The 2nd of June 1979 and a band that would later become regulars to
the UK chart made their first appearance with the release of 'Three
Imaginary Boys'. The Cure, a band who had previously only had minor
success and none so far on a nationwide level released this album through
independent label Fiction. Tunes that featured the punkesque backdrop
of Tolhurst and Dempsey were illustrated by Smith's now familiar vocal
scrawl and this band were set to go from cult heroes to stadium fillers
in the space of a decade.
This time around, the Rhino label have released this album as a double
set featuring tracks taken from Robert Smith's own personal archive.
Hours spent in punk clubs of the day, coupled with his own personal
teenage angst really do show when we come to listen to this album.

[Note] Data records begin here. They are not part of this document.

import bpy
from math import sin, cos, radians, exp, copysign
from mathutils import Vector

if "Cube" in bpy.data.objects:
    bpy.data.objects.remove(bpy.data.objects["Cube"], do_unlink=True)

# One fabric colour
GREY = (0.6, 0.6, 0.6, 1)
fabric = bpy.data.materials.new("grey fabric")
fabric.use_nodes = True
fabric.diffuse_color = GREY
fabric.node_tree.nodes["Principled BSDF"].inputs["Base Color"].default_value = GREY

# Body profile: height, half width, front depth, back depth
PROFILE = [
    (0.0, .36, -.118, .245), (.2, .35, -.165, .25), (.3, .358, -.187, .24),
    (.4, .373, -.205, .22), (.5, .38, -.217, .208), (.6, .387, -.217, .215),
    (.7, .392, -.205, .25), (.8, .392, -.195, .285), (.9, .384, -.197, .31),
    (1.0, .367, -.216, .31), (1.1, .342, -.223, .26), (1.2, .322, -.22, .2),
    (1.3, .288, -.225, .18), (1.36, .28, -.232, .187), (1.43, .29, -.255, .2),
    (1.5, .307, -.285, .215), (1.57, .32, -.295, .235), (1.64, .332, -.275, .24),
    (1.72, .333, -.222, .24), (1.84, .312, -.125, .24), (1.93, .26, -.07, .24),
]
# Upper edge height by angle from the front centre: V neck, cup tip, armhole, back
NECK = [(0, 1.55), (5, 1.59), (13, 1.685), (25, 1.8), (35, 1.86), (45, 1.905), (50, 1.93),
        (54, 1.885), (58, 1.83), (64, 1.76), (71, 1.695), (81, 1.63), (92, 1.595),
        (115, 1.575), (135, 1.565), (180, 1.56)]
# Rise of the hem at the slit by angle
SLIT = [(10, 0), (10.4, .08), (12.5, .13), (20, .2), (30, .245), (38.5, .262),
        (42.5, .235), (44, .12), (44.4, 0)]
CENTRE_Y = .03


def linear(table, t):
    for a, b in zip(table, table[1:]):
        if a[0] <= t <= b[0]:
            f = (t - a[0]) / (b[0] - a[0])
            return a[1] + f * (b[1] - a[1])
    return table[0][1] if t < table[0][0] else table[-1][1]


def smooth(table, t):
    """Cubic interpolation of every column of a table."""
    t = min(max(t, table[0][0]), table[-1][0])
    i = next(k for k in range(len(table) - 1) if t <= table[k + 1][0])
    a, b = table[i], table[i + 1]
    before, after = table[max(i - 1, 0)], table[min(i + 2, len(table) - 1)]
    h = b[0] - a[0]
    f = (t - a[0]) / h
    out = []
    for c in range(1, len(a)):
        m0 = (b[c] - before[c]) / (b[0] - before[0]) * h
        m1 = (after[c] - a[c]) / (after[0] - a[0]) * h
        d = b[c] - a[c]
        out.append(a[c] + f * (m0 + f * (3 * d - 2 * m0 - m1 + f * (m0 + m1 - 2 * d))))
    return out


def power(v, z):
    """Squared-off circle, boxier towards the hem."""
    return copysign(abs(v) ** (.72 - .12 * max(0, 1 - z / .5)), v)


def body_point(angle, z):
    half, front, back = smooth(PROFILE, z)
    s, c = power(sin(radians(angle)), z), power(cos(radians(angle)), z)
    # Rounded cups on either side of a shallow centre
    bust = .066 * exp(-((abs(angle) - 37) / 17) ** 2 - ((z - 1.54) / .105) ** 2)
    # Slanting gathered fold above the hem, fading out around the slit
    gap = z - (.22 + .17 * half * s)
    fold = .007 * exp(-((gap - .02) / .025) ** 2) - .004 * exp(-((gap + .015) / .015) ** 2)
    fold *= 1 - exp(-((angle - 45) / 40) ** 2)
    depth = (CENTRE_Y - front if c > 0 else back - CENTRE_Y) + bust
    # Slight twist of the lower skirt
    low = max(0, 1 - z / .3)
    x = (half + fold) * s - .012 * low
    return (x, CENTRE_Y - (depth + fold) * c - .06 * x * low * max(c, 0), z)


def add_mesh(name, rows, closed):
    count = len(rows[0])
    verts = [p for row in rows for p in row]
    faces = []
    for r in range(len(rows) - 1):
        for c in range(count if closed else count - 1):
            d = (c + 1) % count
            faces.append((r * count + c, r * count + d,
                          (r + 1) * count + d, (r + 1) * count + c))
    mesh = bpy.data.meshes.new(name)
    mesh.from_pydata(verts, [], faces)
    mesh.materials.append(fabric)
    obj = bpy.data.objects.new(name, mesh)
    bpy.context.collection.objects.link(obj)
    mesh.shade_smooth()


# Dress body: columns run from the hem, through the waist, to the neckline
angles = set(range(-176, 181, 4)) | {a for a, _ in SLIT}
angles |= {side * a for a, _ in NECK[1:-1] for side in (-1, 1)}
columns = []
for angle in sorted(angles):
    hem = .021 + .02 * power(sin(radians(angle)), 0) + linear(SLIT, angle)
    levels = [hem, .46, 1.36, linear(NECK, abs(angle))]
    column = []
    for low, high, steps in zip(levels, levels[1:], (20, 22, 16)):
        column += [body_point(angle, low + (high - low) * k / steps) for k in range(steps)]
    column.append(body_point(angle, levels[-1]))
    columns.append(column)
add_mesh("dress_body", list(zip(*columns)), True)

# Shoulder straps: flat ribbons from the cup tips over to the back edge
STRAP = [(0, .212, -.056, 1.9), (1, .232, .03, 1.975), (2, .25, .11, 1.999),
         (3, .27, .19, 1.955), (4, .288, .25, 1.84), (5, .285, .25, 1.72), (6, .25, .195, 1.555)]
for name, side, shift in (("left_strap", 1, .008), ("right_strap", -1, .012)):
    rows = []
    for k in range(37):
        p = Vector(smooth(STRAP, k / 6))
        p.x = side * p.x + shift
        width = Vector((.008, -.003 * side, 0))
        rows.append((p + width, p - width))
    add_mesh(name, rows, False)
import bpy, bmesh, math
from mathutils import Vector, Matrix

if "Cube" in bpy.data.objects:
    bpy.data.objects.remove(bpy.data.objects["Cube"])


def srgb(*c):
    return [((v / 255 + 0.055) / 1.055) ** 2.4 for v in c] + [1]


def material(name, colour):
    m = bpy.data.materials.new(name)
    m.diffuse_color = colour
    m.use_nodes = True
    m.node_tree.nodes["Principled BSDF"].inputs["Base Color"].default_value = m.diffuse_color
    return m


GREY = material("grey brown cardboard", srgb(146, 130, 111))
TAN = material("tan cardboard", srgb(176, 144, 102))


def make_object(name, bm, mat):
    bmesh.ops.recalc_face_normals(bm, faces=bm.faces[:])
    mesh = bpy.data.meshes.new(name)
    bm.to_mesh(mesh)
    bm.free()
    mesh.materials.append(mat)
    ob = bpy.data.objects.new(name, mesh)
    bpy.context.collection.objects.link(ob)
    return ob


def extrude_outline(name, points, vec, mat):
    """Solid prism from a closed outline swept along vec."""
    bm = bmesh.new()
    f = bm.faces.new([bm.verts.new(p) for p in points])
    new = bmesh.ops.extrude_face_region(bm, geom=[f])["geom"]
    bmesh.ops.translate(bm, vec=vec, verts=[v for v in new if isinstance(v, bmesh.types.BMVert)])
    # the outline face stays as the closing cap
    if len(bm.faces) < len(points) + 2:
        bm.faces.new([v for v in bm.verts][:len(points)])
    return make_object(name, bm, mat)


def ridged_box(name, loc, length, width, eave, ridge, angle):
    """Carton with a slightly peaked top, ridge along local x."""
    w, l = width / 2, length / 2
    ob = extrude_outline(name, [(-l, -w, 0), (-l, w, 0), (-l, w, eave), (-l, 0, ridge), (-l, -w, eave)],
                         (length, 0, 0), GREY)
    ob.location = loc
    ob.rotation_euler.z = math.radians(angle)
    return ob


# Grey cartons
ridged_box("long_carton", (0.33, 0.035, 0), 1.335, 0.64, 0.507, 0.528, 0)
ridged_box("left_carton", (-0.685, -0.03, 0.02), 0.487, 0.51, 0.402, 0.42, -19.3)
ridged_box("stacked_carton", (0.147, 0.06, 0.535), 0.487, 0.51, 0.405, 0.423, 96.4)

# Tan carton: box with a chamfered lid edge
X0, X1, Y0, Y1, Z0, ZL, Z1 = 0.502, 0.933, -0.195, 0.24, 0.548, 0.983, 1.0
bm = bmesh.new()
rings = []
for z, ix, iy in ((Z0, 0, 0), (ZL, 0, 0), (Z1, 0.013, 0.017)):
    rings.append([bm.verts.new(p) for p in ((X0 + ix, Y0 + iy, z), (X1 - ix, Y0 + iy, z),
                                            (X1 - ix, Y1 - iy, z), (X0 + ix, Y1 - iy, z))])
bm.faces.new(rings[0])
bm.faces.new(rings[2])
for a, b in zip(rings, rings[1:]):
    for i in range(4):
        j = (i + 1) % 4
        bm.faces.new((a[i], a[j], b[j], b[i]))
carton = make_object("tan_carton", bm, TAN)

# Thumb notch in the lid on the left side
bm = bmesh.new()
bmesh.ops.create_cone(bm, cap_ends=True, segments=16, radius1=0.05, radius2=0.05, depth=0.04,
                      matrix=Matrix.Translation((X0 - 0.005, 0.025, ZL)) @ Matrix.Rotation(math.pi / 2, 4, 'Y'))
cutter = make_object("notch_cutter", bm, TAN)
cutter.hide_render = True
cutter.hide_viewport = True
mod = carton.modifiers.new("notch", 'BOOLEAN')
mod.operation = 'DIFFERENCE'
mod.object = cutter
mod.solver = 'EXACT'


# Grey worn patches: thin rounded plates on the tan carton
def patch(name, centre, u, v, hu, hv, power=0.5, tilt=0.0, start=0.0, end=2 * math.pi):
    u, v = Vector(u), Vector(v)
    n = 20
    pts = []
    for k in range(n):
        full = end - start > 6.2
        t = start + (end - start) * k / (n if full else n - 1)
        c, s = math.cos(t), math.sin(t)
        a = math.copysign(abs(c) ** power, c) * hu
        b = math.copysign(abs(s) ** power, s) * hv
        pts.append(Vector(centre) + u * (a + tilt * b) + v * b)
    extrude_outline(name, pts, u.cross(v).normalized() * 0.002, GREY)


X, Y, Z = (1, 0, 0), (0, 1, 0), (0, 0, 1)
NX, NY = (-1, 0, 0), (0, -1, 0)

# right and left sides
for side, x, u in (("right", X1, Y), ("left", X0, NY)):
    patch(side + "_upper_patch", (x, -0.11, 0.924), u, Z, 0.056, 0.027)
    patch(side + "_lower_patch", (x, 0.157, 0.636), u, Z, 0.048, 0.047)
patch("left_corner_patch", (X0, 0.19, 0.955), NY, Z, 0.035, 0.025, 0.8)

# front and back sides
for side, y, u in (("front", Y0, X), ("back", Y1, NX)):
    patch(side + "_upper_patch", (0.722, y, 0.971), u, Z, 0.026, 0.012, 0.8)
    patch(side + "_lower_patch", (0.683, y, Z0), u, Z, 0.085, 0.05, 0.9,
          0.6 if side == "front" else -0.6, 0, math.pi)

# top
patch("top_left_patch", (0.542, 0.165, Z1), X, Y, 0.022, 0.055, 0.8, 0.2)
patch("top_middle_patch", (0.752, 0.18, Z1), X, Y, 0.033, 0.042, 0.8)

A
hotchpotch of untrained riotous musicality perform upfront, but what
appears quite odd is the fact that the group are undoubtedly different
from their contemporaries and are set for more than the rigors of fashion
that punk experienced.
What is most interesting about this collected work is that we not only
get to hear live workings of familiar tunes taken from the original
album, but also hear for example, how a song like '10.15...' developed
from its original 'home demo' in 1978. This sees Robert performing this
tune apparently on his own, flanked by what I can only describe as a
'Bontempi' and rhythm offered up by something considerably less than
a 'full-kit'. It's these moments that help the listener connect with
the artist more so than was originally available from listening to this
album upon it's release. With rarities dating back as far as 1977 available
here, this release collects together tracks that were never before generally
available and is an album, that is for more than just the die-hard fan.